Things were already looking promising, though, as the last book I read in 2010 was absolutely stellar - Ian McEwan's On Chesil Beach. And the thing is, I might so easily have never given this book a chance; indeed, I really don't know what inspired me to drop a decade-old prejudice against the man. You see, approximately 10 years ago, while I was in South Korea making lots of money and having nothing to spend it on except books (of which I bought many, many, many), I read McEwan's Amsterdam - and thought it was a huge pile of shit. I straight up loathed that book, although I can't remember why now.

In spite of this festering literary resentment, I somehow managed to pick up On Chesil Beach AND actually read it AND now it's one of my favourite books in recent memory! The writing is so gorgeous, it's unreal. McEwan's delicate and subtle insights into his characters' fears, desires, motivations, and pasts are both humbling and invigorating. There is not one wasted or imperfectly placed word here.

The novel takes place during the wedding night of young English couple Florence and Edward. It's 1962, they are very young, and they are absolutely unable to speak honestly with each other about anything at all. Every topic of importance is a no fly zone for them, buried in personal, cultural, and historical anxieties and misapprehensions. Through these layers, they flounder painfully in their attempts to consummate their marriage both physically and emotionally.

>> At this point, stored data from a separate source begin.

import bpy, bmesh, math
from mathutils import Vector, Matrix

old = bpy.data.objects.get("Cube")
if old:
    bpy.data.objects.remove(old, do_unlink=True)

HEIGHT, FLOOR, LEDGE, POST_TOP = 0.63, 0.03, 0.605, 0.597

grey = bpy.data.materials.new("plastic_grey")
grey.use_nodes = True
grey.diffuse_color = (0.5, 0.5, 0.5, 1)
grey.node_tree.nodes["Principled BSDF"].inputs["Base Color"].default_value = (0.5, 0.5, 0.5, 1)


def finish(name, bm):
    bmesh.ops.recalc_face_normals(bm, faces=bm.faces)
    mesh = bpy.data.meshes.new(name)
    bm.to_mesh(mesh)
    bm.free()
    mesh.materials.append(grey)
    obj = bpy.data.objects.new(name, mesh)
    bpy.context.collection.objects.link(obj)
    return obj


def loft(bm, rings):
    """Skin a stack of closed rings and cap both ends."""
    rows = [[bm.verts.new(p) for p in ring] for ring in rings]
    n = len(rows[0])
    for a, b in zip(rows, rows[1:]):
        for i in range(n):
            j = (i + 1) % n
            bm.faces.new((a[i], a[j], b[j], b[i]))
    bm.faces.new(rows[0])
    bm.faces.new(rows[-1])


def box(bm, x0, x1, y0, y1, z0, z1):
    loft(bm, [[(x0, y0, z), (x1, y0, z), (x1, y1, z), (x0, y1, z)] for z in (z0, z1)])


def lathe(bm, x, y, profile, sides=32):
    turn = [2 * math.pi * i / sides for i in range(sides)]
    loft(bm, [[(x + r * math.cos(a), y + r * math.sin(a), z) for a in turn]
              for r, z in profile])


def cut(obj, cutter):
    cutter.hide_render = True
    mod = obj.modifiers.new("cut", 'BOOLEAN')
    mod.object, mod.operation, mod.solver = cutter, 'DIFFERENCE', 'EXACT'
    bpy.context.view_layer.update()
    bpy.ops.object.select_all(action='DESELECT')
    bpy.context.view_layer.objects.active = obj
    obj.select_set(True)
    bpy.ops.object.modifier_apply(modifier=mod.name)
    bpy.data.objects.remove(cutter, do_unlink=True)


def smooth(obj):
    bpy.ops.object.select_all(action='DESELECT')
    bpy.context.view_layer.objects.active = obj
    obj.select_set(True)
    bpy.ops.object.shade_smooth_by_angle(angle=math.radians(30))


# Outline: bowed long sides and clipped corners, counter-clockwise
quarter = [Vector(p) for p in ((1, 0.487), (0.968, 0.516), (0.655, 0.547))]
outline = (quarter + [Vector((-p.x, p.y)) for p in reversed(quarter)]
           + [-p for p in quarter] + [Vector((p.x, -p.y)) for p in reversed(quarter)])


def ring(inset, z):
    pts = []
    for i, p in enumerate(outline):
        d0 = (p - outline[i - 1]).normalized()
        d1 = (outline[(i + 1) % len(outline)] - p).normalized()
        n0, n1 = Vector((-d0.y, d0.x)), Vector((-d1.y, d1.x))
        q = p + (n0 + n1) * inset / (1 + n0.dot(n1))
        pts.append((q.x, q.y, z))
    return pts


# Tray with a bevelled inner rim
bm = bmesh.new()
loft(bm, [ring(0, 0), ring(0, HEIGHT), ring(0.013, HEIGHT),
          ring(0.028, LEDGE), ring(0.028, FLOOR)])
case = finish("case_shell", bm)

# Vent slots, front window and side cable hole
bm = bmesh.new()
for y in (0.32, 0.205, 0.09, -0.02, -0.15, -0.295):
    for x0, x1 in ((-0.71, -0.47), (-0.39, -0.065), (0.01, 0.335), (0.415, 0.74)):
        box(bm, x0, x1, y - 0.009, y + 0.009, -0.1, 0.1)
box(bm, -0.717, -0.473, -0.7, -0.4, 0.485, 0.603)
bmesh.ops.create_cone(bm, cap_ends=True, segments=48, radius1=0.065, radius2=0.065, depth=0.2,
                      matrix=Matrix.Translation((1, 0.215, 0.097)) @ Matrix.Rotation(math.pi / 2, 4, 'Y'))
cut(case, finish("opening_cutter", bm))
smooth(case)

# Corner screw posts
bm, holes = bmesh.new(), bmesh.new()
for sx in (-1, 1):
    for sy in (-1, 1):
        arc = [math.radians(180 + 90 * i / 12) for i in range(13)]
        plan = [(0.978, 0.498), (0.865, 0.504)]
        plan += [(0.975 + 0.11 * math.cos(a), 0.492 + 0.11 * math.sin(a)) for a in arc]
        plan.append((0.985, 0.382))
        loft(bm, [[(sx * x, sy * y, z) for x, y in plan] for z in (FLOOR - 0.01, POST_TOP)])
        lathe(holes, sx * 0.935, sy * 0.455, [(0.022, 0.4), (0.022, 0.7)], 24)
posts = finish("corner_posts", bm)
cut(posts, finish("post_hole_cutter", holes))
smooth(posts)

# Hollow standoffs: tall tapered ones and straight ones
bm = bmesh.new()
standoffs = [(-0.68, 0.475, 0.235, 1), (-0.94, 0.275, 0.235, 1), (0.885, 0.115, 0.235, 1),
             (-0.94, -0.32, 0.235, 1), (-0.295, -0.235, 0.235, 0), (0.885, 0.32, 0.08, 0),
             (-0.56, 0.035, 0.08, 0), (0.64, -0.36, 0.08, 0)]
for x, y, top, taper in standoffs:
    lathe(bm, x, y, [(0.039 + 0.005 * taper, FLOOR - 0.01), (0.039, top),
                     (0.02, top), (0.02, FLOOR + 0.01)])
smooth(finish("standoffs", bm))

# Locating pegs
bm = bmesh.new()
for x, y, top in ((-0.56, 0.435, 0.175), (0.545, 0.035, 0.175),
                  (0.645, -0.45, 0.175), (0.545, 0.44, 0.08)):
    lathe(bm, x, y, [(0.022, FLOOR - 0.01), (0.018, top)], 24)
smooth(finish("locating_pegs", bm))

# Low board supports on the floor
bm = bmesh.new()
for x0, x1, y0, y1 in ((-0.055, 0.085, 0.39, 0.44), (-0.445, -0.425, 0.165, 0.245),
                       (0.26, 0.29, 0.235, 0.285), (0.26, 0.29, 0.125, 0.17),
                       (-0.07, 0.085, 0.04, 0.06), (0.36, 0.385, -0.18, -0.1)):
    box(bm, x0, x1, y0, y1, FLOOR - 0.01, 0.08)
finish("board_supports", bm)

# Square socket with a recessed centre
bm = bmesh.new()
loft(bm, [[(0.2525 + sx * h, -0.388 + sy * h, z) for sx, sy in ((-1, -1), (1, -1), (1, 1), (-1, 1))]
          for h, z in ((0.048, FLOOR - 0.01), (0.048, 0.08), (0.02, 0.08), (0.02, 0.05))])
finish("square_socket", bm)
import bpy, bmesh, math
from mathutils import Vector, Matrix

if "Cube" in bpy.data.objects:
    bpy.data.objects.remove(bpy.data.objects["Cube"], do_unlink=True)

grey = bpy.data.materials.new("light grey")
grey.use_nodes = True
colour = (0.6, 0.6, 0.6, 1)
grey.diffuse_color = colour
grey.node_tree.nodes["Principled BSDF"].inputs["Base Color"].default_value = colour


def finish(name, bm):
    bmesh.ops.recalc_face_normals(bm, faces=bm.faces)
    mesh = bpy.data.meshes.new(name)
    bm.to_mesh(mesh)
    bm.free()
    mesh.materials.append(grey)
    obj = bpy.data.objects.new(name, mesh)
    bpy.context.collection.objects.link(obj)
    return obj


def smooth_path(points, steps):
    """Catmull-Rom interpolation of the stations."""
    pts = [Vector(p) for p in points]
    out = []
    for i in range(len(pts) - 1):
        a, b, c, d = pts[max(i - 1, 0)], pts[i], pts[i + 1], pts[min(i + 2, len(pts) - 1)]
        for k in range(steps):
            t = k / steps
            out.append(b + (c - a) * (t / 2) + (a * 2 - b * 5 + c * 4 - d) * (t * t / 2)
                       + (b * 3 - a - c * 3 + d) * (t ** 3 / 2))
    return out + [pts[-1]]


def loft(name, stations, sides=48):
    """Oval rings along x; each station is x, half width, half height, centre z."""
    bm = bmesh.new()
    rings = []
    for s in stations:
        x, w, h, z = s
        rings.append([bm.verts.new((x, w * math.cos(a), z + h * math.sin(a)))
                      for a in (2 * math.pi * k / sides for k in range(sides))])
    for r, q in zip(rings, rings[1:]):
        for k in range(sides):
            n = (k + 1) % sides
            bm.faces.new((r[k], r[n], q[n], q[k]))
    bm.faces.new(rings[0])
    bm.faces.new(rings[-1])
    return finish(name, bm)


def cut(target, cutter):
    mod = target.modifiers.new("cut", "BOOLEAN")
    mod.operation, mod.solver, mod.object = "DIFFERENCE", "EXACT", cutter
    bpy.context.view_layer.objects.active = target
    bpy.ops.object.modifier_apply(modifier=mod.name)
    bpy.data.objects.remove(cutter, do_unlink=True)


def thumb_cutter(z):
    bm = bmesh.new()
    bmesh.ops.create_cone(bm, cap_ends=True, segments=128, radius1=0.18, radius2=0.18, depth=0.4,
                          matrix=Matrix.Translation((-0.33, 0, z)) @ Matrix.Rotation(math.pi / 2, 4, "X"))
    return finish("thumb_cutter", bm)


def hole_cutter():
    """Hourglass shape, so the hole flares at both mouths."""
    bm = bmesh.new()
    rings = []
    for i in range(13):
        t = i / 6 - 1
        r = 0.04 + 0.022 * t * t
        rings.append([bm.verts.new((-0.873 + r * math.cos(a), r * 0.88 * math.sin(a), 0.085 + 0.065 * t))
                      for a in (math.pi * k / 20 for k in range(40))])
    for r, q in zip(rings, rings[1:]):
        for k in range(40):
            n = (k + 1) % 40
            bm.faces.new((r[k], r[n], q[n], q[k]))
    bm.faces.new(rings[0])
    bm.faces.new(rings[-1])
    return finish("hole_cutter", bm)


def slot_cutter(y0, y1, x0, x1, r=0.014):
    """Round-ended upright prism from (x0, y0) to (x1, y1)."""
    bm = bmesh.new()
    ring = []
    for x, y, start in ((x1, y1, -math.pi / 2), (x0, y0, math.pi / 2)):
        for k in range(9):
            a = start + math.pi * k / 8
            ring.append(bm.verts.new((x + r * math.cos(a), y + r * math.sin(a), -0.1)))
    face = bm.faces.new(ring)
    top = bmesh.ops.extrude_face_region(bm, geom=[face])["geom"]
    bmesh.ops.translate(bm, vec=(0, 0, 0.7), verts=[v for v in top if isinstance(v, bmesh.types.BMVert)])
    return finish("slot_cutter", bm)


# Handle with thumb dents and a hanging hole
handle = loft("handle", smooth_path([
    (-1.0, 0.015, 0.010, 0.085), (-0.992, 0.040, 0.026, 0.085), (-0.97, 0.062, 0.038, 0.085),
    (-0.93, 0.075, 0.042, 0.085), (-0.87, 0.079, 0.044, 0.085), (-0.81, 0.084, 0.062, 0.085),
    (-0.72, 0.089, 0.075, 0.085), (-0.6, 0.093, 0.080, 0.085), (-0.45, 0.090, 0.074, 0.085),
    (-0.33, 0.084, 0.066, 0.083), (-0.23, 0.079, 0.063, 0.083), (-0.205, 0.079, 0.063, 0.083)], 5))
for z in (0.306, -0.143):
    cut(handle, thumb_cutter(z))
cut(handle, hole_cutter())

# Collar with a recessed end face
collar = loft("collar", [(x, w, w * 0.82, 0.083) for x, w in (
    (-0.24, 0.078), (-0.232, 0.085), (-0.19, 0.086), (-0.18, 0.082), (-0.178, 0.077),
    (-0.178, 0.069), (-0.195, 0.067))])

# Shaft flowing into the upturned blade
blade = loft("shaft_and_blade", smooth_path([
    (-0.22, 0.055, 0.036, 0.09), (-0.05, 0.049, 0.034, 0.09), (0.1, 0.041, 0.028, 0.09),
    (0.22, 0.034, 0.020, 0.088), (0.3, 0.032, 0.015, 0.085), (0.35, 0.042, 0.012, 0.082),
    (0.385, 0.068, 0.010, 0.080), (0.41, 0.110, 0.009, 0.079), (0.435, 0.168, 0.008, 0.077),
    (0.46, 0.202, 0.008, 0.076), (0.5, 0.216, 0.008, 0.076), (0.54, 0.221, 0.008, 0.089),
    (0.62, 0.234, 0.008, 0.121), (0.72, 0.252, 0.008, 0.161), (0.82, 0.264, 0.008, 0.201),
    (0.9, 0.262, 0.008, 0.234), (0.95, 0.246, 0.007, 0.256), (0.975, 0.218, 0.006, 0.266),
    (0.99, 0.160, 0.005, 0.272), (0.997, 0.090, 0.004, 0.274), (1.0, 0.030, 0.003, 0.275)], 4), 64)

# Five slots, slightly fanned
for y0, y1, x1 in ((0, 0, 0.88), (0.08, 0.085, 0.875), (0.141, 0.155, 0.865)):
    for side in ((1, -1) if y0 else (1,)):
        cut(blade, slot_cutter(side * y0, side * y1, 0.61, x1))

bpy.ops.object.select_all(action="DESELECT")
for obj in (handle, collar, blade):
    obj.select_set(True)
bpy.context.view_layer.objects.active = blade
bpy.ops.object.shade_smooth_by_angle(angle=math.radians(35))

And it seems so sweetly possible, in the beginning:
And they had so many plans, giddy plans, heaped up before them in the misty future, as richly tangled as the summer flora on the Dorset coast, and as beautiful. Where and how they would live, who their close friends would be, his job with her father's firm, her musical career and what to do with the money her father had given her, and how they would not be like other people, at least, not inwardly. This was still the era - it would end later in that famous decade - when to be young was a social encumbrance, a mark of irrelevance, a faintly embarrassing condition for which marriage was the beginning of a cure. Almost strangers, they stood, strangely together, on a new pinnacle of existence, gleeful that their new status promised to promote them out of their endless youth... (pp. 5-6)
They soon discover, however, that nothing can possibly be this simple, and as the night of their honeymoon wears on, they begin for the first time to understand how mired in their various histories they really are, and how impossible that makes a true meeting for them.

I read this novel in one sitting. I really couldn't look away from McEwan's excruciating and gorgeous discovery of Florence's and Edward's personalities, and their newborn marriage together. It reminded me that good writing is my primary concern with literature - that nothing, next to nothing, or nothing that interests me can be happening plot-wise as long as the writing takes my breath away. And that doesn't happen very damned often, so you can be sure that I'll be reading more McEwan this year.